To Buglewicz, missing school is the main cause of his lack of motivation. 

“If you get behind and miss one day, you miss so much because you have several classes in one day,” Buglewicz said. “It just adds up, and so I lose motivation.”

Oftentimes, not being at school means a loss of work time, help and lectures, which easily makes students fall behind on their work. This produces a lack of willingness and energy for completing it. 

Buglewicz finds an internal struggle between wanting to have the drive to complete the workload, “but you just don’t [feel motivated. I see] I have missing homework but I just go to bed.” 

Buglewicz is not alone in pushing work aside.
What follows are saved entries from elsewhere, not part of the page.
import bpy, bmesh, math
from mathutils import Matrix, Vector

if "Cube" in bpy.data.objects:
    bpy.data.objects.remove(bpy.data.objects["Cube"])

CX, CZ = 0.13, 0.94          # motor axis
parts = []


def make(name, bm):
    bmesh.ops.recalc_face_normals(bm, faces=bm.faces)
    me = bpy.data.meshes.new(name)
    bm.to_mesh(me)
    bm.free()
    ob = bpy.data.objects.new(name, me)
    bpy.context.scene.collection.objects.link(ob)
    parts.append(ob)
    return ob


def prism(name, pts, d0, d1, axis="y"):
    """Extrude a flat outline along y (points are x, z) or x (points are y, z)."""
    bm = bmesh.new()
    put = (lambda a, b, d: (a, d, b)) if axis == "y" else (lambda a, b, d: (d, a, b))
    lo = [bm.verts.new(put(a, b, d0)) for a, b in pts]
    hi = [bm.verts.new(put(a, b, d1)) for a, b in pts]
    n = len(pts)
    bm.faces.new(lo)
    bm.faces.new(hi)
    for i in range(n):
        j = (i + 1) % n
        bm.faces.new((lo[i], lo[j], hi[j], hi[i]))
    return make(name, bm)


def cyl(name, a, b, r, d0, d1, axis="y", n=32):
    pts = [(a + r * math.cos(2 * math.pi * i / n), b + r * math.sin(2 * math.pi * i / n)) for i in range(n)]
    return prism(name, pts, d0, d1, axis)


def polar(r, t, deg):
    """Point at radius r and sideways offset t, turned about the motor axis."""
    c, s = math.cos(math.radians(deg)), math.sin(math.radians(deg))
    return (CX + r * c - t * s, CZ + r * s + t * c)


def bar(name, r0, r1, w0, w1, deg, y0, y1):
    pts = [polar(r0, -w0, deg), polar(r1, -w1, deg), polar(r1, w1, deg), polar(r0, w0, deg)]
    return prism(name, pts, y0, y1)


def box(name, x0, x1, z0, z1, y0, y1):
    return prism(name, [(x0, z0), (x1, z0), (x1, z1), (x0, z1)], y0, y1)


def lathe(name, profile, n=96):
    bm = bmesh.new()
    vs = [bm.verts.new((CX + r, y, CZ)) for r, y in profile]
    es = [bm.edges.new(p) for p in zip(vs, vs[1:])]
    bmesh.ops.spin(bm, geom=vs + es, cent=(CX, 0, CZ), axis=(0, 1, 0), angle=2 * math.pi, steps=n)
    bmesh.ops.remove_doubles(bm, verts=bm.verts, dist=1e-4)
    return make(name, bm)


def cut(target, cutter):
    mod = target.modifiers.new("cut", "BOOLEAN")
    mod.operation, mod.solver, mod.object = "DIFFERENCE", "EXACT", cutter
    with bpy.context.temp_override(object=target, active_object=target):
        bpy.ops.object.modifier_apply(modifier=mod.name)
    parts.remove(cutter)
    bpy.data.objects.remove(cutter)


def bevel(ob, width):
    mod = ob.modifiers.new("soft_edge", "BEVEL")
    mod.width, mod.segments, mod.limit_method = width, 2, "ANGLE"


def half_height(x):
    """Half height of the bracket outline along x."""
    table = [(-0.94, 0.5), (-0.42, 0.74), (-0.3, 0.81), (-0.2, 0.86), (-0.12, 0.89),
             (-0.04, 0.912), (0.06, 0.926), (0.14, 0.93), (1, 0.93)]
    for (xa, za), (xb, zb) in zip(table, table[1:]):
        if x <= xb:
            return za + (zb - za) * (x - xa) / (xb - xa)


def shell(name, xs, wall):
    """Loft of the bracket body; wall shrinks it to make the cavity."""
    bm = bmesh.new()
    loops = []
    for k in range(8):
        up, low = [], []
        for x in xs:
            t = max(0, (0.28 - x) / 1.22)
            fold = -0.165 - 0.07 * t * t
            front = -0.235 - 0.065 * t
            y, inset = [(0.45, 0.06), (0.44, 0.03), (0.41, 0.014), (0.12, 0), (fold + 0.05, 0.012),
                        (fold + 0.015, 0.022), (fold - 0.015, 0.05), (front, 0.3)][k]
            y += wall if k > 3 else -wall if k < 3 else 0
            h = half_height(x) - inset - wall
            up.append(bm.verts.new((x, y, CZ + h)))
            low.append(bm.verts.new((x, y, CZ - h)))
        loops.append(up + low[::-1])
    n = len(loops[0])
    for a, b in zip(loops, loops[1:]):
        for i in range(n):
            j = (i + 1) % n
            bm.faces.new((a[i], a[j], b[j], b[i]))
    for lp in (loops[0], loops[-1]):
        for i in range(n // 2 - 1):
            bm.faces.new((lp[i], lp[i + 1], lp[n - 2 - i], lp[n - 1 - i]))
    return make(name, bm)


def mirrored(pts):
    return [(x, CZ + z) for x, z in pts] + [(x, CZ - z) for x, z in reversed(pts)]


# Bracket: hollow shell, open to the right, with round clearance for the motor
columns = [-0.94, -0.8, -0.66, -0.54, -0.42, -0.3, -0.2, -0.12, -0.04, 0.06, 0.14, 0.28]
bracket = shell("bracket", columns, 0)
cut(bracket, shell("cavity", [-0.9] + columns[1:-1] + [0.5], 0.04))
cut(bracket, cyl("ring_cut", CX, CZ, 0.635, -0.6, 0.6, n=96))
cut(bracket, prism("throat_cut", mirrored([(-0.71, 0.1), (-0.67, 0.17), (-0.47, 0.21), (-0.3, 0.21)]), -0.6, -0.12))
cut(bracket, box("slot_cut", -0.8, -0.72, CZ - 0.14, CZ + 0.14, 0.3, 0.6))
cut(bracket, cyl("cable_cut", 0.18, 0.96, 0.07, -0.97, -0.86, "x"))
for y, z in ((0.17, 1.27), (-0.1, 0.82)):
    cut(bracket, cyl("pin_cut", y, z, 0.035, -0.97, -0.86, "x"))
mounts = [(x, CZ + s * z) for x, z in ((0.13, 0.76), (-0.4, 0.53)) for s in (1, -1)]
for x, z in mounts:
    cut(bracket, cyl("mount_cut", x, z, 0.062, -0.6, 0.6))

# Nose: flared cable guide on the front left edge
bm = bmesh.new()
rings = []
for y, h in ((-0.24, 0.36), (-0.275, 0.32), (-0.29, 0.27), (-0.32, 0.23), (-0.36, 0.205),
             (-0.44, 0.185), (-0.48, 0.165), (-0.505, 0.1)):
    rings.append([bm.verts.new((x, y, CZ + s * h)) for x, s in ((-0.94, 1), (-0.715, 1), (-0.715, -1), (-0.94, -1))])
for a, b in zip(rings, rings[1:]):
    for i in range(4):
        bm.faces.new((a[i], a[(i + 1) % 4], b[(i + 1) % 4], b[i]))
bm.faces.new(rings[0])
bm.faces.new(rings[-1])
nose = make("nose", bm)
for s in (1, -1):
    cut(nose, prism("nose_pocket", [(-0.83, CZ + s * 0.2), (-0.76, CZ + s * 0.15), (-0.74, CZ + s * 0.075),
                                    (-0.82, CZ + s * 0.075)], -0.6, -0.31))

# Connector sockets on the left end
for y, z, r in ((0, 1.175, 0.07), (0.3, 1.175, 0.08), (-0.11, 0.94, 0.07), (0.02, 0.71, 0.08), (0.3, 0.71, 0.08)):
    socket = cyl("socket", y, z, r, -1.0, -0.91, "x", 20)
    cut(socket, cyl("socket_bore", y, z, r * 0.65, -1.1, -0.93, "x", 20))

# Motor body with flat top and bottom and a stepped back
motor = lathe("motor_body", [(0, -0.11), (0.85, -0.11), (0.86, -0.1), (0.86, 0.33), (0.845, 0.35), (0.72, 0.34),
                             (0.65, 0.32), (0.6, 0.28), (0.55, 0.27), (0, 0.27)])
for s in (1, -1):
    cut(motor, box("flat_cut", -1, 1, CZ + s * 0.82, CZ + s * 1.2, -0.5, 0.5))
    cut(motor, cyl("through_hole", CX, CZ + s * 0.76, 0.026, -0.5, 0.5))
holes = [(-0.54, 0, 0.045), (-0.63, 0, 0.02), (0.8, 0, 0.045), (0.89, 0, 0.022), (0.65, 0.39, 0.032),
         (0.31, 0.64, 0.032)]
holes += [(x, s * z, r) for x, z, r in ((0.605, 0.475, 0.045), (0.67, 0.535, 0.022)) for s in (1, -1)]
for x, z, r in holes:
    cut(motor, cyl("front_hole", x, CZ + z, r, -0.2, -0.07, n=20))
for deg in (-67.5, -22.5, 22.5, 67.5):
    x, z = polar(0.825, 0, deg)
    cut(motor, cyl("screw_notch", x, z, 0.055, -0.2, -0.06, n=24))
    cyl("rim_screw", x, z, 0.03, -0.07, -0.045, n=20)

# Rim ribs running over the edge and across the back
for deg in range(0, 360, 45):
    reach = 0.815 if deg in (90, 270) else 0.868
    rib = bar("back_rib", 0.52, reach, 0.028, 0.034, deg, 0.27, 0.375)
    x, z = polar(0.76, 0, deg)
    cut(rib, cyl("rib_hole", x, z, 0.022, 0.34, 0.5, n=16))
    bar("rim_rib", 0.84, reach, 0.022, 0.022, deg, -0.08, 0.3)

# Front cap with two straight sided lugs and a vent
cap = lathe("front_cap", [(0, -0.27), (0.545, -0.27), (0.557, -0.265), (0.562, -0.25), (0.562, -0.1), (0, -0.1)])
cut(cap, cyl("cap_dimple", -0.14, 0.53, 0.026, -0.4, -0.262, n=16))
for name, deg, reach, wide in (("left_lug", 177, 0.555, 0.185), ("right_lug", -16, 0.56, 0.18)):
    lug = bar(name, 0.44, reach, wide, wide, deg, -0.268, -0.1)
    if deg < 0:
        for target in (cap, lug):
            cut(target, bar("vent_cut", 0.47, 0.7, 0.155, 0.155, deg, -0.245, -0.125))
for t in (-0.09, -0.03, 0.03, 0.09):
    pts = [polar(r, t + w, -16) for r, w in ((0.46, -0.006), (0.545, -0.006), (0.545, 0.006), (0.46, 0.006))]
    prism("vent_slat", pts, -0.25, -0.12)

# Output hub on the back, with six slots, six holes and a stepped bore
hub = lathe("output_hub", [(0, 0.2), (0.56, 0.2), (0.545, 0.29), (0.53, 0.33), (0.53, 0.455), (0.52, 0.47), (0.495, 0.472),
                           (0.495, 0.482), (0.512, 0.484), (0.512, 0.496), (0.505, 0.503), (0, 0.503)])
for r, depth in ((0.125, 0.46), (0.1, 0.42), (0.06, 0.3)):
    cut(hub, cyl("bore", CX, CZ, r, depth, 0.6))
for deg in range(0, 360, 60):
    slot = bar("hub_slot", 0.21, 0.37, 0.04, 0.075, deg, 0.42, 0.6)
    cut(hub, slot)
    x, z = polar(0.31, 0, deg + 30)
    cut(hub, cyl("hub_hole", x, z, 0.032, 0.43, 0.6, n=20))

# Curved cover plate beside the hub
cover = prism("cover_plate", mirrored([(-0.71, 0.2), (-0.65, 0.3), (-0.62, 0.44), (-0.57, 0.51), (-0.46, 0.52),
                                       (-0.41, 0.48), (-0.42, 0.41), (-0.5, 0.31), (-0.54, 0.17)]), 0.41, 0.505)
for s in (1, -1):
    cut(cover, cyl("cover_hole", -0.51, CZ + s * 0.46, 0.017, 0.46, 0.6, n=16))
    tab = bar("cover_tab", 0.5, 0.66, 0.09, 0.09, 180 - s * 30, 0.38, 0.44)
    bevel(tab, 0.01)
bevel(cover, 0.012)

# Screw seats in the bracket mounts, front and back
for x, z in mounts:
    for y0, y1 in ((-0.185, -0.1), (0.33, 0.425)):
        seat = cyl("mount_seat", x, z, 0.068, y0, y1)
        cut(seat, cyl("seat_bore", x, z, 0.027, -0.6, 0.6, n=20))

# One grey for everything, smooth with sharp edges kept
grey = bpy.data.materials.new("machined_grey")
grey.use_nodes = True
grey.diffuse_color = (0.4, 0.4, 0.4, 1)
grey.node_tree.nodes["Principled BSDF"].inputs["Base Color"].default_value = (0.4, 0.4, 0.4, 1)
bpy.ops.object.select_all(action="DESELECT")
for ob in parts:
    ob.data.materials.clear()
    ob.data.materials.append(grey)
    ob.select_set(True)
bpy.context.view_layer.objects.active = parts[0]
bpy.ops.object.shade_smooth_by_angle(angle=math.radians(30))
Keller feels the same when she feels the lack of encouragement to finish her schoolwork.

“[I go into the] mindset of, ‘I can do this later, or, this is too much for me to do right now,’” Keller said.

She believes her loss of determination is much contributed to by Covid, when school on Zoom was fairly easy. 

“[Online] was kind of a hard thing for students to come back from,” Keller said. “We could have [been] a little bit better [prepared].” 


Differences in Determination

Math teacher Kate Baker has been teaching long enough to recognize when there is a shift in energy at Blue Valley. However, Baker believes not all classes and students have been impacted by this unusual change. 

“I haven’t seen [a decrease in motivation] as much in the honors classes,” Baker said. “But in the regular classes, I feel like it’s just very different from many years ago.” 

A possible cause for the discrepancy between on-level and advanced classes could be the reward of improving one’s grade point average or earning college credit.

“The higher level classes seem to have a little more motivation because they have that college credit option,” Baker said. “But otherwise, the motivation, I definitely feel, is a little less.” 

Baker presumes the drop in effort stems from the forgiving environment created in 2020 due to the pandemic. 

“When Covid hit, I feel like we were just trying to be as accommodating as possible, which lowered expectations because we just wanted to get something out of the students,” Baker said. “I feel like that is kind of where they’re staying — that’s what they were used to, so it’s harder to bring them up.”

The change in schedule organization also impacted Baker’s teaching style and how she organizes her lesson plans.  

“The block scheduling has changed it, too,” Baker said. “I feel like we were able to teach sections of content; now we’re trying to combine sections together or spread them out.” 

This takes a toll on students’ motivation as well because of the extended time they spend in class. 

“They don’t have as much homework as they used to, so they don’t do as much outside practice,” Baker said. “They have so many opportunities to finish work in class, that if they’re assigned something outside of class, they won’t do it.” 

Baker suggests that preparing students for college-level coursework is necessary to incite motivation. 

“[I have to] remind them what our goal is: next year, you’re taking a college-level class,” she said. “We need to ramp it up so you’re prepared for that.”


A Motivated Mindset

Staying motivated and consistent plays a big role in junior Jenae Lee’s daily life in order to combat stress during the school year. 

Lee visits the gym often to help improve her mental health, giving her a better focus on schoolwork.

“I always workout after school to help my mentality before I start studying,” Lee said.

She finds having something she’s passionate about helps her health and staying focused in school. Lee recommends finding a hobby you truly enjoy out of school for anyone struggling with motivation.

“Have passions outside of school,” Lee said. “Remember your future [to] motivate yourself.” 

Low grades are a common stress factor for students that may feel extremely heavy. 

“I have had moments of unmotivation,” Lee said. “Usually how I cope with that is once I see the grades start dropping, that kind of freaks me out, so I communicate with teachers for help.” 

Another way of staying driven in school for Lee is thinking back to all the effort and work she has put into her high school years. This keeps her focused on her schoolwork.

 This type of mindset keeps Lee determined for her future and prevents her from falling off of assignments.

“I have motivation to keep going and not ruin my GPA from slacking,” Lee said.